While these are certainly all things worth getting angry about, even more outrageous are the incidents that have passed by with comparatively little mainstream notice or uproar.
Most recently, Chelsea Manning, the whisteblower who was imprisoned for seven years and tortured by the Obama administration for releasing hundreds of thousands of classified documents to WikiLeaks in 2010, is being re-imprisoned and held in contempt of court for refusing to testify in a grand jury appearance. (You can donate to her legal defense fund here). Manning cited her moral objections to the secrecy of grand juries, their historical use in going after activists for constitutionally protected speech, and that she’s already revealed everything she knew during her court martial.

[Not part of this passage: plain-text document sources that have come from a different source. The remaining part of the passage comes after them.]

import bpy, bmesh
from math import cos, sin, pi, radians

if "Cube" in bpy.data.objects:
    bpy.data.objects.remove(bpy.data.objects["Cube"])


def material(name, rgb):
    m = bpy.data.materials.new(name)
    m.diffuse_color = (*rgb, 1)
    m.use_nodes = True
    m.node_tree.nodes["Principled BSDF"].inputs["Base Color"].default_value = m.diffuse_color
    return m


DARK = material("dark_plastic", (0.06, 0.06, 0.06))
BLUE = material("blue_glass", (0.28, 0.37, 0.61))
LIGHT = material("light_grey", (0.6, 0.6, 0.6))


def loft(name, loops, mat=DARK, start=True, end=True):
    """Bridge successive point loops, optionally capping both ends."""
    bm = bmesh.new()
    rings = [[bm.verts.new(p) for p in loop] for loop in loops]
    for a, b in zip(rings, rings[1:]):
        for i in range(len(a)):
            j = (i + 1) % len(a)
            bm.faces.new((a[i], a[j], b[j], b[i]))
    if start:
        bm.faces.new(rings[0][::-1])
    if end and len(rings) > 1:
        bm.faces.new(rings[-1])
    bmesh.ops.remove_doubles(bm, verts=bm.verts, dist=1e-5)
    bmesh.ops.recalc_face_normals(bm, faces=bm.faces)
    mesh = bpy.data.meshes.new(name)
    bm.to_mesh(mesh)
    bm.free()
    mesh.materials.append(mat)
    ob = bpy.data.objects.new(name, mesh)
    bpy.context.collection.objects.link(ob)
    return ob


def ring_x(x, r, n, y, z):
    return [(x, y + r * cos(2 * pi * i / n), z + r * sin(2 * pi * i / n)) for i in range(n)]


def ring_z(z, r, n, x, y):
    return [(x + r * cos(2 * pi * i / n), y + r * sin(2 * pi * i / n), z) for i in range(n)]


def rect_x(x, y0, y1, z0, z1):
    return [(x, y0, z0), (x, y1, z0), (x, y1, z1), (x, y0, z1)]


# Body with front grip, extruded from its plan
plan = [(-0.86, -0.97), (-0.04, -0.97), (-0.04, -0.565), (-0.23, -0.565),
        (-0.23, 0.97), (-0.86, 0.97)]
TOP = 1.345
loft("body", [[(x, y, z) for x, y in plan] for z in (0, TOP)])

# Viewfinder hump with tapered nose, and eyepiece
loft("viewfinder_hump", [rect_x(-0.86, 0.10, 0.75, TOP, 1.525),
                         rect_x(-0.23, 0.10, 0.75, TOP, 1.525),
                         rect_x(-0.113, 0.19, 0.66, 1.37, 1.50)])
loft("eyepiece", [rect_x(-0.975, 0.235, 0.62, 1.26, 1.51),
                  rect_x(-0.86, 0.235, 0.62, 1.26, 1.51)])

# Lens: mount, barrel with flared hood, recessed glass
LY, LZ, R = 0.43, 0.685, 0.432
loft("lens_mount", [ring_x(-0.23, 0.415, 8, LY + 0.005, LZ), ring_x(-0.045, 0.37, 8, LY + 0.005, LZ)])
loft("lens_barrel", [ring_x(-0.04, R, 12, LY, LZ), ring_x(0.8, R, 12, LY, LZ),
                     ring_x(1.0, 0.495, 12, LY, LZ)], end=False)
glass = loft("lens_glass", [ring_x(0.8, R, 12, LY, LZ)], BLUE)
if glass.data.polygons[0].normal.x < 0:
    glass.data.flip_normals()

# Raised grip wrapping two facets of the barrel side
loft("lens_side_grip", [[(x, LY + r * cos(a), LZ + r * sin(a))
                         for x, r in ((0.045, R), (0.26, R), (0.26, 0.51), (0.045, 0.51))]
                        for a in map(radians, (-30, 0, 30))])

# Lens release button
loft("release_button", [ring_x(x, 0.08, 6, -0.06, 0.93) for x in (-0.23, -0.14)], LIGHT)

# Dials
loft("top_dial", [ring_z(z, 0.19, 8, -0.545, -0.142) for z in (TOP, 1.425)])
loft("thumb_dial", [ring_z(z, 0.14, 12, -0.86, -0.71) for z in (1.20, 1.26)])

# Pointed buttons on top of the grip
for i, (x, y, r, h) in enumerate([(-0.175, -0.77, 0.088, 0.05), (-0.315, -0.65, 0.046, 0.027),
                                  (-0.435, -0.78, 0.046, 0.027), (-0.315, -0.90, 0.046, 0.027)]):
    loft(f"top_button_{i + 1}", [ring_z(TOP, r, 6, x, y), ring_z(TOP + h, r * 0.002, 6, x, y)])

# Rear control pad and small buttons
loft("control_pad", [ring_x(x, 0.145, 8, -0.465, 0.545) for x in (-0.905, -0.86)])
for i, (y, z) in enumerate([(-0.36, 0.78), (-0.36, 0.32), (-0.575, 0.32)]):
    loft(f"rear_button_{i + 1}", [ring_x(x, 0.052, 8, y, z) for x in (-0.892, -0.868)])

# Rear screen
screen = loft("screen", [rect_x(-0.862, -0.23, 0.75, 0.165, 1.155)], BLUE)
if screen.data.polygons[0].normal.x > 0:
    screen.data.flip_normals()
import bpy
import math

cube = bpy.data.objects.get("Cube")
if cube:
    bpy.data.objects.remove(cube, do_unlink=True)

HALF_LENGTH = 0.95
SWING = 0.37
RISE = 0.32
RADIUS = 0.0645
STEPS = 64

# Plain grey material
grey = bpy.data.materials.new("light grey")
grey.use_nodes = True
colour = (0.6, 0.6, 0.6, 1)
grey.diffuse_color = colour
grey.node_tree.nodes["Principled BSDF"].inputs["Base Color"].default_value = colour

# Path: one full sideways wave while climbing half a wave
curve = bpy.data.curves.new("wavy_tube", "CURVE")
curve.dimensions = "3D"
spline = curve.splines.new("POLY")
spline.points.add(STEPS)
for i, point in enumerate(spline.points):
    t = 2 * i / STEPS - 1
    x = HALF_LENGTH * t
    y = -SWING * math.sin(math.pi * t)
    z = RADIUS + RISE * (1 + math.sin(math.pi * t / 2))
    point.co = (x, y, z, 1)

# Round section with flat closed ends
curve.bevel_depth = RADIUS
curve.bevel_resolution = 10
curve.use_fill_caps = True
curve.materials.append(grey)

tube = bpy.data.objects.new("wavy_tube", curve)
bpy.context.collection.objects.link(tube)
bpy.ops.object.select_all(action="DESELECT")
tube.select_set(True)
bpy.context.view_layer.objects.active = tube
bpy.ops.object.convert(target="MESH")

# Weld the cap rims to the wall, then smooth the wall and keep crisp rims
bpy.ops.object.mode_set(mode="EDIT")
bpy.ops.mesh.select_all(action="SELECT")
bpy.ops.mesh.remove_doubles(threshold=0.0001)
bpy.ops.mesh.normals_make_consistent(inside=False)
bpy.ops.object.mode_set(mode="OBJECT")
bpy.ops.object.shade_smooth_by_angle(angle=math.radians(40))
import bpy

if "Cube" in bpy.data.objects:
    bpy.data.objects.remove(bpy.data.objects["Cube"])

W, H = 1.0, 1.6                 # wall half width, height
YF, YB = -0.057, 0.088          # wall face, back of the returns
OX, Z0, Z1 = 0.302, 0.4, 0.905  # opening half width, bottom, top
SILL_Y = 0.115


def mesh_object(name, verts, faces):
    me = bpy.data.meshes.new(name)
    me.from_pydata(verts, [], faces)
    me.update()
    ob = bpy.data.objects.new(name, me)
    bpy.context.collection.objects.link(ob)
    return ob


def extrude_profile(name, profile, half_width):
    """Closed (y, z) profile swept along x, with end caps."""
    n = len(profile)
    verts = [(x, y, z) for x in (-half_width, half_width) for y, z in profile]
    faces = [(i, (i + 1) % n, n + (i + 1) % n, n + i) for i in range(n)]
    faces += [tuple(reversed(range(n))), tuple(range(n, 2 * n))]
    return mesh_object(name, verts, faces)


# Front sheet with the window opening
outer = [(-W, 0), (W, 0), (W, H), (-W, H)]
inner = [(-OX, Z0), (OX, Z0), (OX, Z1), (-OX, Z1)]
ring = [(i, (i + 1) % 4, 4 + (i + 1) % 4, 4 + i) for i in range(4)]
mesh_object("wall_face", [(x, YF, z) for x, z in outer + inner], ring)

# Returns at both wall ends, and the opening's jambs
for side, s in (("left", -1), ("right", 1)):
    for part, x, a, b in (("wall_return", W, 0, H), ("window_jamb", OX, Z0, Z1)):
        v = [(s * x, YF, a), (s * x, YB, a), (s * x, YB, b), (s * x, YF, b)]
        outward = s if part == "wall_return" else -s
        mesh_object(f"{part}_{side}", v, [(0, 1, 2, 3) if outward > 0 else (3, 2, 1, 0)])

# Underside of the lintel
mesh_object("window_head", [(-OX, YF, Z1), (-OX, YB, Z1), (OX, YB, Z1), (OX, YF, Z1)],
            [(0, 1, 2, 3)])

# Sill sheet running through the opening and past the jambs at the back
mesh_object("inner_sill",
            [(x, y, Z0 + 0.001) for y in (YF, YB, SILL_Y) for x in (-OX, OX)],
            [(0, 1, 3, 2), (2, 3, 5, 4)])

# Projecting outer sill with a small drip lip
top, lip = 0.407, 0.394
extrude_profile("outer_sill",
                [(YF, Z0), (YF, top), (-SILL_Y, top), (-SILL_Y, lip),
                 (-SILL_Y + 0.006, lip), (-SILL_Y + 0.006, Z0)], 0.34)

Manning’s imprisonment is not in itself a direct assault on press freedoms. But the wider case she’s resisting is.